(12:26) Dr Stoupas digs a little deeper on the logistics of actually getting an interpreter for a consultation.
Dr Walker explains that every GP is eligible to get a ‘test code’ which allows registration for the telephone interpreting service. The interpreter would be pre-booked and it can be done quickly. In most cases in just a matter of minutes. In the case of more uncommon languages or where an on-site visit is required, the lead time might be a bit longer.
(13:34) Dr Singleton inquires as to Dr Walker’s original involvement with refugee care.
As a general practice registrar interested in cross cultural experiences and working in the inner west suburb of Footscray in Melbourne, Dr Walker was in the perfect place to align with a refugee health nurse who was very happy to send more and more patients her way.
And that became the joy of the job. She was hearing about experiences of recent history from all over the world, and stories of resilience and survival. Along with a myriad of medical problems that made the work quite interesting. Even an everyday cough or cold might present in a different way, and lots of other issues could come up.

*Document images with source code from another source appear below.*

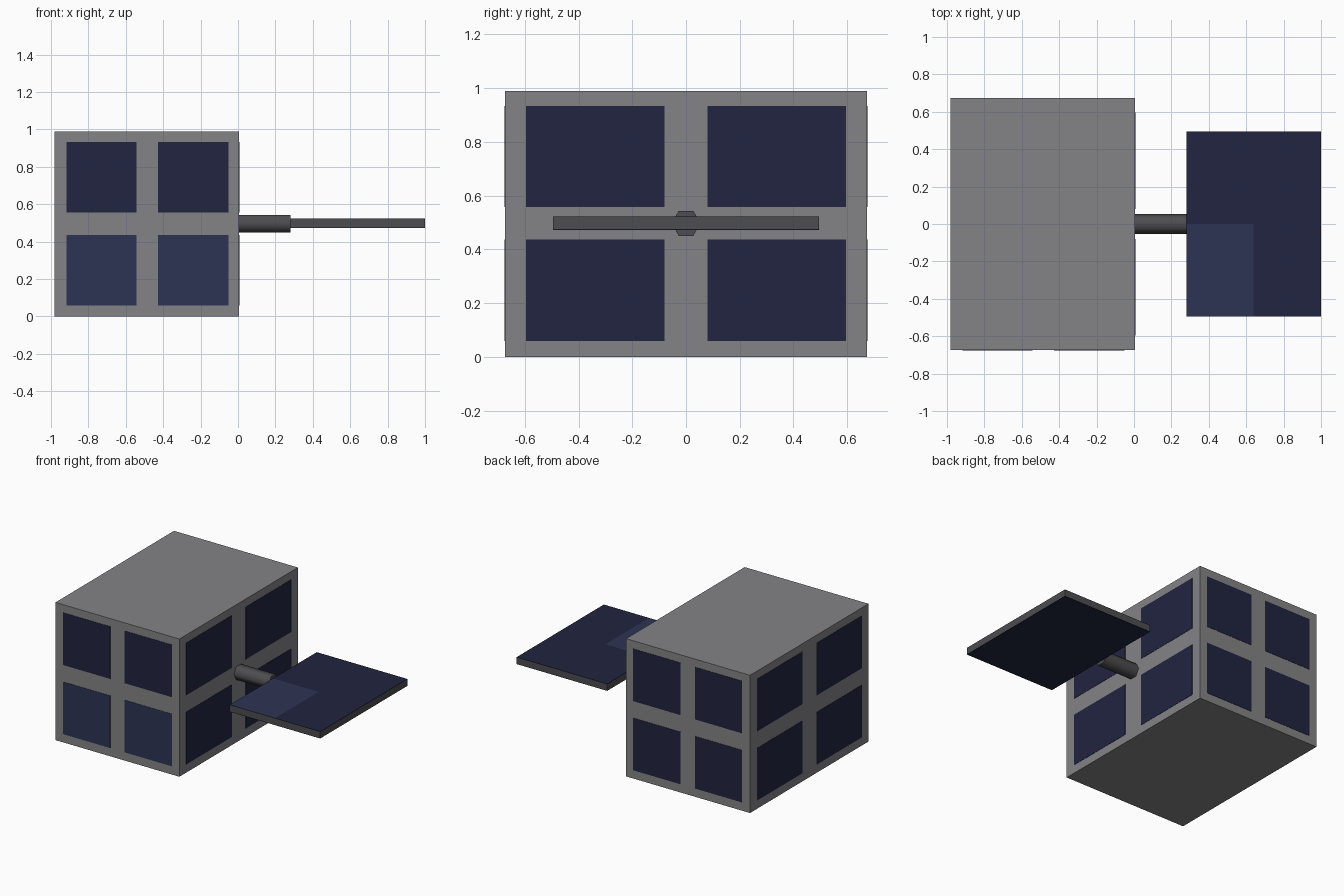
import bpy, math
from mathutils import Matrix

if "Cube" in bpy.data.objects:
    bpy.data.objects.remove(bpy.data.objects["Cube"])


def material(name, rgb):
    m = bpy.data.materials.new(name)
    m.diffuse_color = (*rgb, 1)
    m.use_nodes = True
    m.node_tree.nodes["Principled BSDF"].inputs["Base Color"].default_value = m.diffuse_color
    return m


GREY = material("body_grey", (0.23, 0.23, 0.24))
DARK = material("dark_grey", (0.075, 0.075, 0.08))
BLUE = material("cell_blue", (0.015, 0.018, 0.052))
LIGHT = material("cell_light_blue", (0.027, 0.034, 0.088))


def box(name, x, y, z, mat):
    """Box from (min, max) ranges along each axis."""
    bpy.ops.mesh.primitive_cube_add(size=1)
    o = bpy.context.object
    o.name = name
    o.data.transform(Matrix.Diagonal((x[1] - x[0], y[1] - y[0], z[1] - z[0], 1)))
    o.location = [(r[0] + r[1]) / 2 for r in (x, y, z)]
    o.data.materials.append(mat)
    return o


# Main body
X0, X1, Y, H = -0.98, 0.005, 0.673, 0.99
T = 0.002  # how far the thin cell plates stand off a surface
box("body", (X0, X1), (-Y, Y), (0, H), GREY)

# Four cells on each upright wall
rows = {"lower": (0.06, 0.436), "upper": (0.557, 0.933)}
cols_x = {"left": (-0.918, -0.544), "right": (-0.428, -0.052)}
cols_y = {"near": (-0.595, -0.08), "far": (0.08, 0.595)}
for row, z in rows.items():
    for col, x in cols_x.items():
        front_mat = LIGHT if row == "lower" else BLUE
        box(f"front_cell_{row}_{col}", x, (-Y - T, -Y + T), z, front_mat)
        box(f"back_cell_{row}_{col}", x, (Y - T, Y + T), z, BLUE)
    for col, y in cols_y.items():
        box(f"right_cell_{row}_{col}", (X1 - T, X1 + T), y, z, BLUE)
        box(f"left_cell_{row}_{col}", (X0 - T, X0 + T), y, z, BLUE)

# Six-sided arm, corners pointing along y
PANEL_X, ZC = 0.28, 0.497
bpy.ops.mesh.primitive_cylinder_add(vertices=6, radius=0.054, depth=PANEL_X - X1)
arm = bpy.context.object
arm.name = "arm"
arm.data.transform(Matrix.Rotation(math.pi / 2, 4, 'Y'))
arm.location = ((X1 + PANEL_X) / 2, 0, ZC)
arm.data.materials.append(DARK)
bpy.ops.object.shade_smooth_by_angle(angle=math.radians(65))

# Outboard panel slab, with four cells above and below
PY, PZ = 0.495, (0.473, 0.523)
box("panel_frame", (PANEL_X, 1.0), (-PY, PY), (PZ[0] + T, PZ[1] - T), DARK)
MID = (PANEL_X + 1.0) / 2
for i, x in enumerate([(PANEL_X, MID), (MID, 1.0)]):
    for j, y in enumerate([(-PY, 0), (0, PY)]):
        top_mat = LIGHT if i == j == 0 else BLUE
        box(f"panel_top_cell_{i}{j}", x, y, (PZ[1] - T, PZ[1]), top_mat)
        box(f"panel_bottom_cell_{i}{j}", x, y, (PZ[0], PZ[0] + T), BLUE)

(15:00) Dr Singleton delves into the issue of trauma with these patience and how Dr Walker approaches that.
For Dr Kate, it’s important to ask patients when they are originally from. And if they hail from Iran, Iraq, Afghanistan, Syria, and have arrived in the last two or three years, you can assume from basic current events that they've likely been exposed to significant trauma. She feels you don't necessarily need to go into the detail of their experience. Best to simply relate to the current complaint and hear the background the patient offers which might be helpful as context.
(16:06) Dr Singleton adds that a patient's need to feel safe is an important one and has to be carefully managed.

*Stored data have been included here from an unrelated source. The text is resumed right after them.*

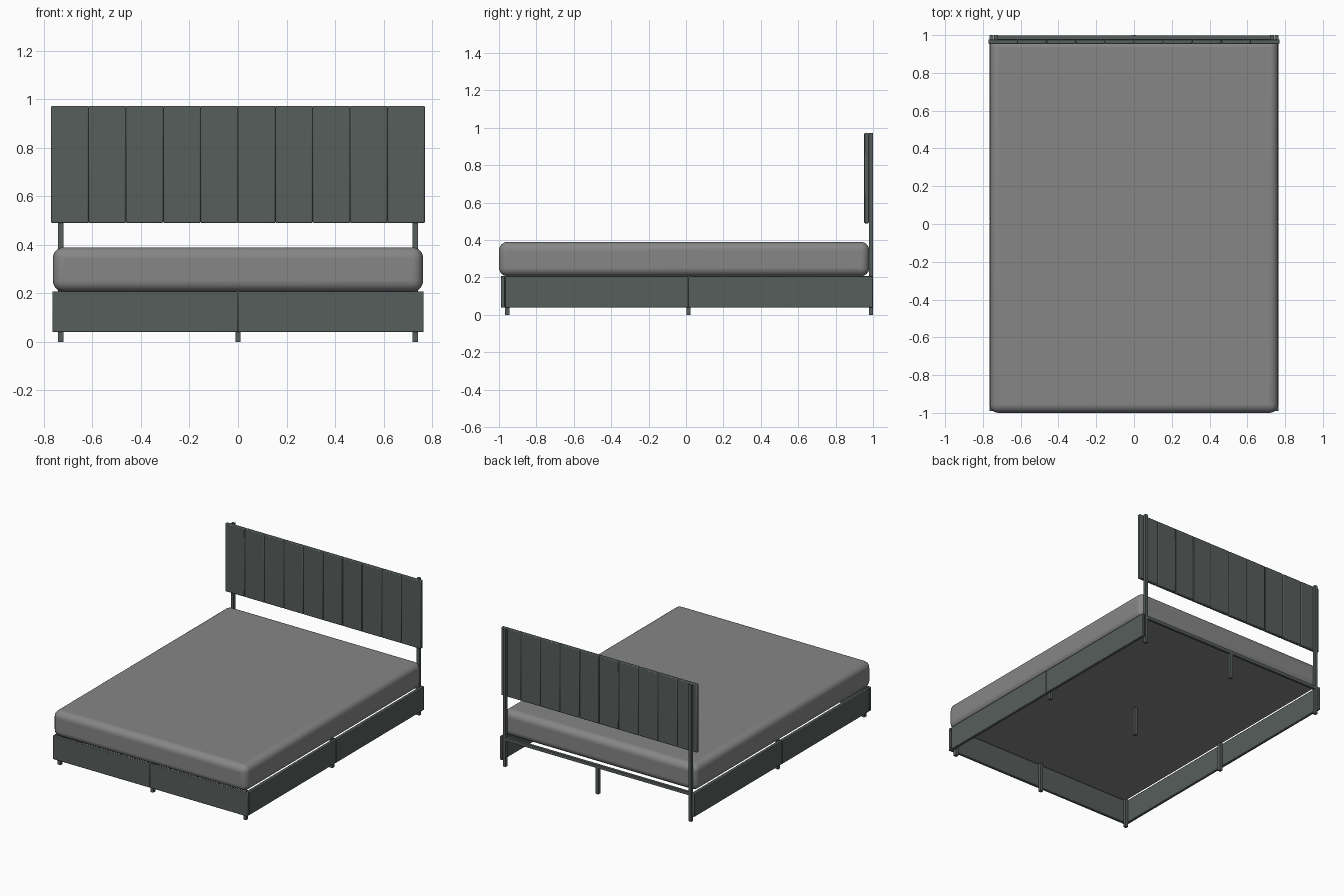
import bpy

if "Cube" in bpy.data.objects:
    bpy.data.objects.remove(bpy.data.objects["Cube"])


def material(name, rgb):
    m = bpy.data.materials.new(name)
    m.diffuse_color = (*rgb, 1.0)
    m.use_nodes = True
    m.node_tree.nodes["Principled BSDF"].inputs["Base Color"].default_value = m.diffuse_color
    return m


FRAME = material("dark_slate_frame", (0.095, 0.112, 0.107))
MATTRESS = material("grey_mattress", (0.24, 0.24, 0.24))


def box(name, x, y, z, mat, bevel=0.0, segments=2):
    """Box from (min, max) ranges, with optional rounded edges."""
    bpy.ops.mesh.primitive_cube_add(
        size=1, location=[(a + b) / 2 for a, b in (x, y, z)])
    ob = bpy.context.object
    ob.name = name
    ob.scale = [b - a for a, b in (x, y, z)]
    bpy.ops.object.transform_apply(location=False, rotation=False, scale=True)
    ob.data.materials.append(mat)
    if bevel:
        mod = ob.modifiers.new("rounded_edges", "BEVEL")
        mod.width = bevel
        mod.segments = segments
        bpy.ops.object.shade_smooth_by_angle()
    return ob


# Mattress
box("mattress", (-0.763, 0.763), (-1.0, 0.98), (0.207, 0.39), MATTRESS, 0.045, 6)

# Upholstered rails, each made of two boards
RAIL_Z = (0.04, 0.208)
SPLIT_Y = 0.012
for side, s in (("left", -1), ("right", 1)):
    xs = sorted((s * 0.744, s * 0.765))
    box(f"{side}_rail_front", xs, (-0.966, SPLIT_Y), RAIL_Z, FRAME, 0.004)
    box(f"{side}_rail_back", xs, (SPLIT_Y, 1.0), RAIL_Z, FRAME, 0.004)
    xs = sorted((0.0, s * 0.765))
    box(f"foot_rail_{side}", xs, (-0.99, -0.967), RAIL_Z, FRAME, 0.004)

# Thin crossbar at the open back
box("back_crossbar", (-0.72, 0.72), (0.979, 0.999), (0.184, 0.206), FRAME)

# Legs in a three by three grid; the rear corners rise as headboard posts
H = 0.011
for row, y in (("front", -0.956), ("middle", 0.013), ("back", 0.989)):
    for col, x in (("left", -0.73), ("centre", 0.0), ("right", 0.73)):
        post = row == "back" and col != "centre"
        top = 0.973 if post else 0.206
        box(f"{row}_{col}_{'post' if post else 'leg'}",
            (x - H, x + H), (y - H, y + H), (0.0, top), FRAME)

# Headboard of ten vertical padded panels
N = 10
WIDTH = 1.54 / N
for i in range(N):
    x0 = -0.77 + i * WIDTH
    box(f"headboard_panel_{i + 1}", (x0, x0 + WIDTH), (0.953, 0.978),
        (0.49, 0.973), FRAME, 0.005)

Dr Walker is equally focused on creating safety in the consultation. Building the rapport, creating safety around language, particularly working with interpreters and explaining how the GPs role fits into the healthcare system are critical parts of developing that personal safety.

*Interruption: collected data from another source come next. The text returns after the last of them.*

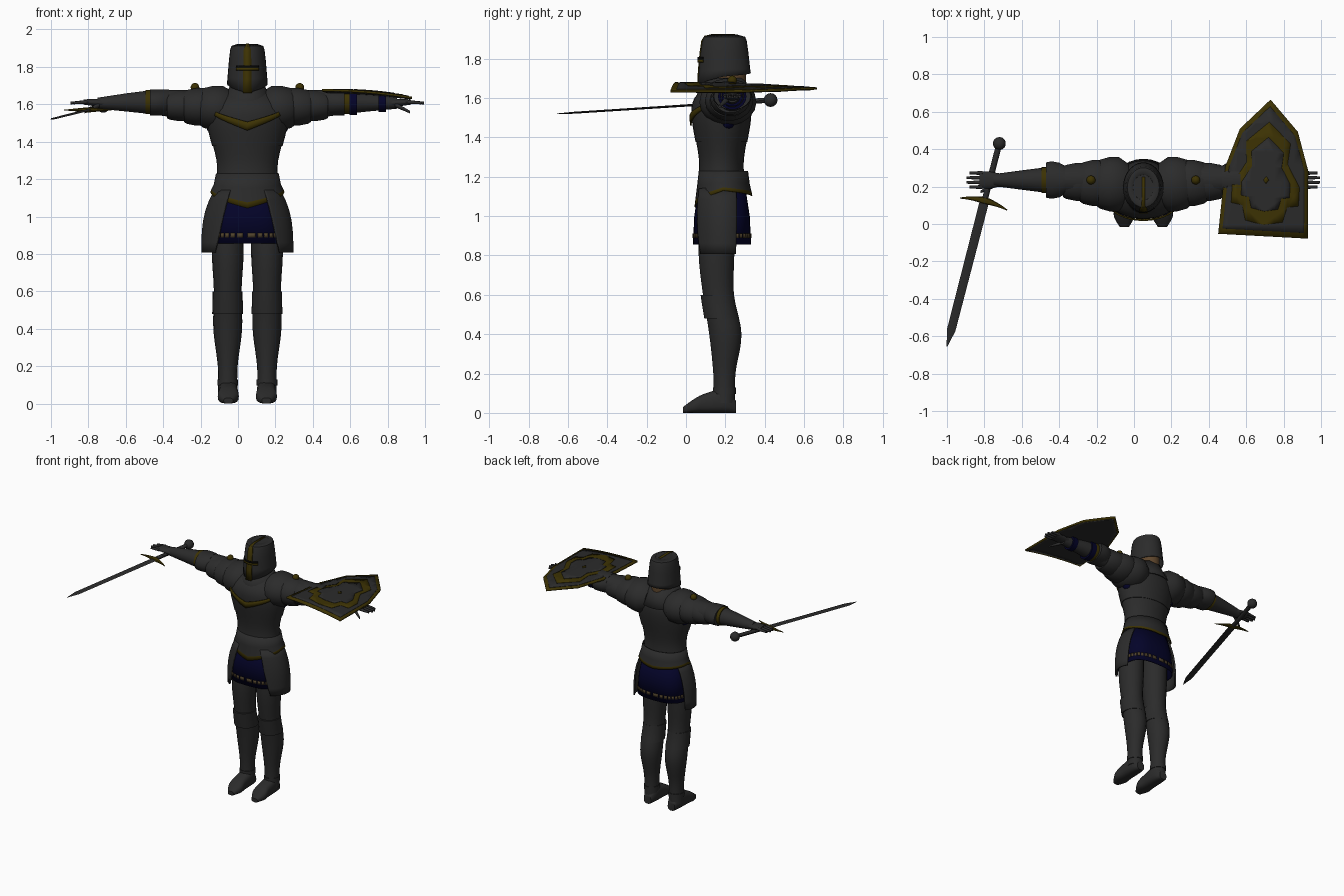
import bpy, bmesh
from math import sin, cos, radians, pi, copysign
from mathutils import Vector

if "Cube" in bpy.data.objects:
    bpy.data.objects.remove(bpy.data.objects["Cube"])

MIDDLE = 0.05  # x of the body's plane of symmetry
ARM_Y = 0.235

def material(name, red, green, blue):
    made = bpy.data.materials.new(name)
    made.use_nodes = True
    made.diffuse_color = (red, green, blue, 1)
    made.node_tree.nodes["Principled BSDF"].inputs["Base Color"].default_value = (red, green, blue, 1)
    return made

STEEL = material("dark steel", .024, .024, .024)
GOLD = material("dull gold", .046, .032, .001)
NAVY = material("navy cloth", .001, .001, .022)
SKIN = material("skin", .11, .06, .025)
TAN = material("tan trim", .08, .055, .025)
BLACK = material("eye slit black", .002, .002, .002)

def finish(name, bm, mats, thick=0, offset=0):
    mesh = bpy.data.meshes.new(name)
    bm.to_mesh(mesh)
    bm.free()
    for mat in mats:
        mesh.materials.append(mat)
    mesh.shade_smooth()
    mesh.set_sharp_from_angle(angle=radians(38))
    part = bpy.data.objects.new(name, mesh)
    bpy.context.collection.objects.link(part)
    if thick:
        modifier = part.modifiers.new("thickness", 'SOLIDIFY')
        modifier.thickness, modifier.offset = thick, offset

def loft(name, rings, mats=(STEEL,), closed=True, caps=True, thick=0, gold_row=None):
    """Join successive rings of points; one row may take the second material."""
    bm = bmesh.new()
    rows = [[bm.verts.new(point) for point in points] for points in rings]
    count = len(rows[0])
    for index, (low, high) in enumerate(zip(rows, rows[1:])):
        for i in range(count if closed else count - 1):
            j = (i + 1) % count
            face = bm.faces.new((low[i], low[j], high[j], high[i]))
            face.material_index = int(index == gold_row)
    if closed and caps:
        bm.faces.new(rows[0])
        bm.faces.new(rows[-1])
    bmesh.ops.recalc_face_normals(bm, faces=bm.faces[:])
    finish(name, bm, mats, thick)

def smooth(keys, steps=5):
    """Run a smooth curve through a few key stations."""
    keys = [Vector(key) for key in keys]
    padded = [keys[0]] + keys + [keys[-1]]
    result = []
    for before, a, b, after in zip(padded, padded[1:], padded[2:], padded[3:]):
        for t in [step / steps for step in range(steps)]:
            into, out = (b - before) / 2, (after - a) / 2
            result.append(a + into * t + (3 * (b - a) - 2 * into - out) * t ** 2
                          + (2 * (a - b) + into + out) * t ** 3)
    return result + [keys[-1]]

def bend(value, power):
    return copysign(abs(value) ** (2 / power), value)

def ring(z, width, depth, y=.19, drop=0, back=0, span=(0, 360), side=1, count=28, power=2):
    """Level oval or arc about the body; drop and back lower its front and rear into a V."""
    start, end = span
    points = []
    for i in range(count if end - start == 360 else count + 1):
        degrees = (start + (end - start) * i / count) % 360
        angle = radians(degrees)
        fall = drop * max(0, 1 - abs(degrees - 270) / 90) + back * max(0, 1 - abs(degrees - 90) / 90)
        points.append((MIDDLE + side * width * bend(cos(angle), power), y + depth * bend(sin(angle), power), z - fall))
    return points

def section(centre, u, v, count=18, power=2):
    """Oval cross-section with half axes u and v; a higher power is boxier."""
    angles = [2 * pi * i / count for i in range(count)]
    return [Vector(centre) + Vector(u) * bend(cos(a), power) + Vector(v) * bend(sin(a), power) for a in angles]

def arm_section(side, out, z, depth, height, y=ARM_Y):
    return section((MIDDLE + side * out, y, z), (0, depth, 0), (0, 0, height))

def ball(name, centre, radius, mat):
    bm = bmesh.new()
    bmesh.ops.create_uvsphere(bm, u_segments=14, v_segments=8, radius=radius)
    bmesh.ops.translate(bm, verts=bm.verts[:], vec=centre)
    finish(name, bm, (mat,))

# Torso, raised breastplate, waist plate and collar
torso = smooth([(1.2, .165), (1.3, .165), (1.5, .21), (1.6, .19), (1.68, .08)])
loft("torso", [ring(z, width, width * .7, y=.18) for z, width in torso])
loft("breastplate", [ring(z, width * 1.03, width * .72, y=.18) for z, width in torso if z > 1.34])
loft("waist_plate", [ring(z, width, width * .74, drop=drop, back=drop / 3) for z, width, drop in
                     ((1.23, .165, 0), (1.17, .177, .02), (1.145, .19, .07), (1.13, .195, .085))],
     (STEEL, GOLD), caps=False, thick=.006, gold_row=2)
loft("collar", [ring(1.7, .088, .105), ring(1.63, .12, .13, drop=.01), ring(1.57, .17, .155, drop=.06)],
     caps=False, thick=.008)

# Gold V laid over the chest, widest at its point
def chest_point(t, z):
    low, high = next(pair for pair in zip(torso, torso[1:]) if pair[1][0] >= z)
    width = low[1] + (high[1] - low[1]) * (z - low[0]) / (high[0] - low[0])
    angle = radians(270 + 52 * t)
    return MIDDLE + (width * 1.03 + .006) * cos(angle), .18 + (width * .72 + .008) * sin(angle), z

steps = [i / 10 for i in range(-10, 11)]
loft("chest_trim", [[chest_point(t, 1.46 + .08 * abs(t) + row * (.046 - .024 * abs(t))) for t in steps]
                    for row in (0, .5, 1)], (GOLD,), closed=False, thick=.008)
loft("neck", [ring(z, .07, .086, y=.22) for z in (1.62, 1.77)], (SKIN,))

# Helmet, with a gold stripe that follows its front and a crossbar under the eye slits
helmet = [(1.71, .107, .05), (1.745, .104, .01), (1.83, .097, 0), (1.89, .09, 0), (1.91, .084, 0), (1.92, .055, 0)]
loft("helmet", [ring(z, width, width * 1.24, y=.195, drop=drop, back=-drop / 3) for z, width, drop in helmet],
     caps=False, thick=.004)
loft("helmet_top", [ring(z, .055, .068, y=.195) for z in (1.915, 1.921)])
stripe = [(.195 - width * 1.24 - .003, z - drop, width / 4 - .003) for z, width, drop in helmet[:-2]]
stripe += [(.095, 1.914, .01), (.13, 1.922, .008), (.25, 1.922, .008)]
loft("helmet_stripe", [[(MIDDLE - half, y, z), (MIDDLE + half, y, z)] for y, z, half in stripe],
     (GOLD,), closed=False, thick=.006)
for name, low, high, mat in (("helmet_crossbar", 1.782, 1.796, GOLD), ("eye_slit", 1.796, 1.808, BLACK)):
    loft(name, [ring(z, .101, .128, span=(234, 306)) for z in (low, high)], (mat,), closed=False, thick=.006)

# Cloth skirt with a broken trim
loft("skirt", [ring(z, width, depth, y=.183, power=2.8) for z, width, depth in
               ((1.15, .15, .115), (1, .18, .138), (.855, .19, .145))], (NAVY,), caps=False, thick=.006)
for start in range(0, 360, 10):
    loft("skirt_trim", [ring(z, .194, .149, y=.183, power=2.8, span=(start, start + 7), count=3)
                        for z in (.888, .912)], (TAN,), closed=False, thick=.004)

def leg_section(side, z, y, radius, grow=0):
    wide = radius + grow
    return section((MIDDLE + side * .105, y, z), (wide, 0, 0), (0, wide * 1.08, 0))

leg = smooth([(1, .16, .085), (.8, .155, .085), (.6, .165, .074), (.4, .2, .077), (.2, .195, .053), (.05, .195, .052)])
foot = smooth([(.255, .03, .06), (.2, .05, .12), (.1, .052, .1), (.04, .055, .07), (-.015, .025, .03)])
arm = smooth([(.2, 1.585, .09), (.5, 1.61, .066), (.8, 1.606, .03)])

for side in (-1, 1):
    # Hip plate, its front edge sloping outwards as it hangs
    loft("hip_plate", [ring(1.14 - t / 3, .24 - .07 * (1 - t) ** 3, .155 - .02 * (1 - t) ** 3, y=.185, side=side,
                            span=(302 + 14 * t * t, 390 - 5 * t)) for t in [i / 6 for i in range(7)]],
         closed=False, thick=.012)

    # Leg with knee guard, ankle band and foot
    loft("leg", [leg_section(side, *station) for station in leg])
    loft("knee_guard", [leg_section(side, z, y - .006, radius, grow=.006)
                        for z, y, radius in leg if .47 < z < .62])
    loft("ankle_band", [leg_section(side, *station, grow=.004) for station in leg if .09 < station[0] < .15])
    loft("foot", [section((MIDDLE + side * .102, y, tall / 2), (wide, 0, 0), (0, 0, tall / 2), power=2.8)
                  for y, wide, tall in foot])

    # Overlapping shoulder plates, each smaller than the last
    for index in range(3):
        size = .145 - .022 * index
        start = .08 + .09 * index
        loft("shoulder_plate", [arm_section(side, start + .17 * t, 1.58 + .006 * index, size * swell,
                                            size * swell * .83, y=.213 + .006 * index)
                                for t, swell in ((0, .75), (.3, 1), (.6, 1), (.9, .9), (1, .8))])
    ball("shoulder_stud", (MIDDLE + side * .28, ARM_Y, 1.69), .024, GOLD)
    ball("armpit_mail", (MIDDLE + side * .18, .21, 1.48), .04, NAVY)

    # Arm with a flared elbow guard and a gold band below it
    loft("arm", [arm_section(side, out, z, radius * 1.06, radius) for out, z, radius in arm])
    loft("elbow_guard", [arm_section(side, .42 + .1 * t, 1.61, .076 + .024 * t * (2 - 1.5 * t) * 1.5, .07)
                         for t in (0, .3, .7, 1)])
    loft("elbow_band", [arm_section(side, out, 1.612, .07, .066) for out in (.51, .545)], (GOLD,))

    # Hand with four fingers and a thumb
    loft("palm", [arm_section(side, .77, 1.606, .036, .022), arm_section(side, .82, 1.61, .045, .02),
                  arm_section(side, .875, 1.612, .046, .014)])
    for index in range(4):
        spread = ARM_Y + .025 * (index - 1.5)
        tip = .945 - .015 * (index in (0, 3))
        loft("finger", [arm_section(side, .86, 1.612, .011, .011, y=spread),
                        arm_section(side, tip, 1.607, .007, .007, y=spread)])
    loft("thumb", [arm_section(side, .79 + .08 * t, 1.598 - .04 * t, .016 - .009 * t, .014 - .007 * t,
                               y=.212 - .04 * t) for t in (0, .5, 1)])

# Sword held in the right hand
pommel, tip = Vector((-.72, .43, 1.59)), Vector((-1, -.655, 1.52))
length = (tip - pommel).length
aim = (tip - pommel).normalized()
across = aim.cross(Vector((0, 0, 1))).normalized()
flat = across.cross(aim)

def blade_section(distance, wide, high, count=4):
    return section(pommel + aim * distance, across * wide, flat * high, count)

ball("sword_pommel", pommel, .035, STEEL)
loft("sword_grip", [blade_section(distance, .016, .014, 10) for distance in (0, .3)])
loft("sword_blade", [blade_section(.3, .025, .006), blade_section(length - .09, .023, .005),
                     blade_section(length, .002, .002)])
loft("sword_guard", [section(pommel + aim * (.315 + .02 * t * t) + across * .13 * t,
                             aim * (.02 - .017 * abs(t)), flat * (.014 - .012 * abs(t)), 8) for t in steps], (GOLD,))

# Shield: stacked plates bent to one gentle curve
def shield_plate(name, half, mat, lift, thick=.004, scale=1):
    bm = bmesh.new()
    corners = []
    for a, b in half + [(-a, b) for a, b in reversed(half) if a]:
        a, b = a * scale, .32 + (b - .32) * scale
        corners.append(bm.verts.new((.69 + a + b * .055, b - .065 - a * .055, 0)))
    bm.faces.new(corners).normal_update()
    bmesh.ops.triangulate(bm, faces=bm.faces[:])
    for cut in range(1, 10):
        for axis, place in ((Vector((1, 0, 0)), .45 + cut / 20), (Vector((0, 1, 0)), cut / 13 - .08)):
            bmesh.ops.bisect_plane(bm, geom=bm.verts[:] + bm.edges[:] + bm.faces[:],
                                   plane_co=axis * place, plane_no=axis)
    for vert in bm.verts:
        u, v = (vert.co.x - .45) * 2, (vert.co.y + .08) * 1.35
        vert.co.z = 1.682 + lift - .045 * u * u - .03 * v * (1 - u)
    finish(name, bm, (mat,), thick, -1)

edge = [(.24, 0), (.222, .36), (.155, .566), (0, .73)]
crest = [(0, .06), (.1, .08), (.12, .16), (.18, .17), (.18, .27), (.11, .39), (.12, .5), (0, .61)]
shield_plate("shield_rim", edge, GOLD, lift=0, thick=.012)
shield_plate("shield_field", edge, STEEL, lift=.003, scale=.91)
shield_plate("shield_crest", crest, GOLD, lift=.006)
shield_plate("shield_crest_field", crest, STEEL, lift=.009, scale=.72)
shield_plate("shield_diamond", [(0, .28), (.015, .3), (0, .32)], GOLD, lift=.012)
shield_plate("shield_lining", edge, STEEL, lift=-.011, scale=.95)

# Straps holding the shield to the left forearm
for out, radius in ((.565, .067), (.72, .05)):
    loft("shield_strap", [arm_section(1, out + shift, 1.608, radius * 1.08, radius) for shift in (-.02, .02)],
         (NAVY,))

(16:50) Dr Singleton raises the issue of some GPs being slightly wary of taking on refugee or asylum seekers’ cases because of their potential complexity.
Dr Walker reminds us that often the most important thing with these patients is to tackle the presenting complaint. While it is important to consider specialised screening at some point and there is a Refugee Health Assessment Template which offers some guidelines on all the things that people from refugee backgrounds should be screened for – this does not have to be done all in one instance.
It’s recommended that refugee patients have screening consultations within one month of arrival, but it’s equally important to assess if they've ever had any sort of comprehensive health checks or vaccinations done. For these patients, the understanding of the role of primary care and preventive model of disease management is a place to start.. Then checking in to see if they've had the appropriate screening according to age and gender is important for their ongoing health.
(21:04) Dr Singleton is reminded of an acronym that Dr Walker relayed which helps get to the heart of dealing with patients from refugee or asylum seeker backgrounds.
Dr Walker credits it to her colleague, Dr. Joanne Gardner but the acronym is A.S.K.
A is for ask.
- Do they want an interpreter?
- What is their presenting problem that day?
- What is their country of origin?
- What is their country of transit?
- What is their visa status? (Particularly important for asylum seekers and eligibility for Medicare)
- What are their current stresses?
- What is the presenting issue?
S is for screening.
- Have they had a comprehensive post-arrival health assessment?
- Have they been screened for psychosocial problems?
- Have they been screened for their level of healthcare literacy
K is for kindness.
- This speaks to the trauma-informed interpersonal care GPs have with their patients.
- Going the extra mile for a patient – which might mean helping them understand a script, the location of the local pharmacies, where to go for the investigations, reminders for hospital appointments, etc.